I am in a terrible quandary. The Reagan tax cut made its modest appearance in my paycheck last week, but even after poring over the administration's economic pronouncements, I am at a loss to decide how I can best use it to support the president's program.

Some administration spokesmen suggest, for example, that the tax cut will stimulate consumer demand, thereby encouraging business to invest and produce and bringing the economy out of recession. Under this theory, the best thing I can do with my tax cut is turn it over to my wife or my oldest son and thereby immediately translate it into consumer demand in the marketplace.

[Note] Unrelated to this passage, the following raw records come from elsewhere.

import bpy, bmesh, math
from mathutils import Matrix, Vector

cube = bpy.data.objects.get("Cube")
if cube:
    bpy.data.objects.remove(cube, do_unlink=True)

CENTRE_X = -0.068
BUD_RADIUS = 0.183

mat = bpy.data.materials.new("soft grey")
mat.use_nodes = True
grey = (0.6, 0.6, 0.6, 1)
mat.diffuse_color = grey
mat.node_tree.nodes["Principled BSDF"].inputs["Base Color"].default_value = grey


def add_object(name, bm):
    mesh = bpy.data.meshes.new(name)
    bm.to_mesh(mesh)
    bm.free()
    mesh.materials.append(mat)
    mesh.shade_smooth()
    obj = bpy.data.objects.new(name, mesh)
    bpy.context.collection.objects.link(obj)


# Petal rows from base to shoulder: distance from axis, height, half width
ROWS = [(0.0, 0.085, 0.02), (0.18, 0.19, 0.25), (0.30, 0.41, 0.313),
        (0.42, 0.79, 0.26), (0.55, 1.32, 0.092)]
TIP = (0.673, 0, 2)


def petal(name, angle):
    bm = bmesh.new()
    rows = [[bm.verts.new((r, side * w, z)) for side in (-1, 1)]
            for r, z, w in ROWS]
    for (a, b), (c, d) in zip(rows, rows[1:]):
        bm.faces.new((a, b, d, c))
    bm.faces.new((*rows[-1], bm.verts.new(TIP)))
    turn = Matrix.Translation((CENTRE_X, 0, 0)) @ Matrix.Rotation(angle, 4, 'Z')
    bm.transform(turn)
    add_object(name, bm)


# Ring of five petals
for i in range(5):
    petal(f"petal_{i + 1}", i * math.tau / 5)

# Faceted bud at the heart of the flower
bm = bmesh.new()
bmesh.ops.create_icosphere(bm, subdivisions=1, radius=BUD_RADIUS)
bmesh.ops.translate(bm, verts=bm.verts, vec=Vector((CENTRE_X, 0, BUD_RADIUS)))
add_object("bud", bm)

This vestigial Keynesianism is hotly contested by the supply-siders in the Treasury, however. For these true believers, the only route to economic recovery is through increasing saving, which will lower interest and induce businesses to invest regardless of market demand.

But this route has some practical difficulties. In our family, the best saver is our youngest son. But he refuses to deposit his savings in a bank, thus keeping it from eager investors. Worse, he frequently lends it--at exorbitant rates--to his mother, or his older brother, who immediately channel it into consumption, thereby frustrating the supply-side theory. I could put the money into a bank myself, but I have no guarantee that the bank will not distribute it in credit to spendthrift holders of credit cards.

Complicating my decision further is the administration advice to the effect that the tax cut is part of a broader strategy to shift the burden of helping those in need from public to private hands. Government grants, in this view, have discouraged private giving. The budget cuts, by reducing these grants and increasing the need for private charity, thus work hand in hand with the tax cuts, which make more private resources available to take up the slack. According to this thinking, the best way to support the president may not be to spend my tax cut, or to save it, but to give it away.

Even here, however, complications arise. Charitable contributions are tax-deductible. If I increase my charitable contributions, my taxes will go down. However, if my taxes go down, the president will not be able to afford our defense buildup. Worse still, he might be forced to accept a higher deficit But if the deficit grows, more pressure will be put on the credit markets, interest rates will increase and the economy will sag further--necessitating additional tax cuts.

I am eager to do my bit to help make the president's program work. But it would help if he and his advisers provided better clues about which programs they would like me to work on.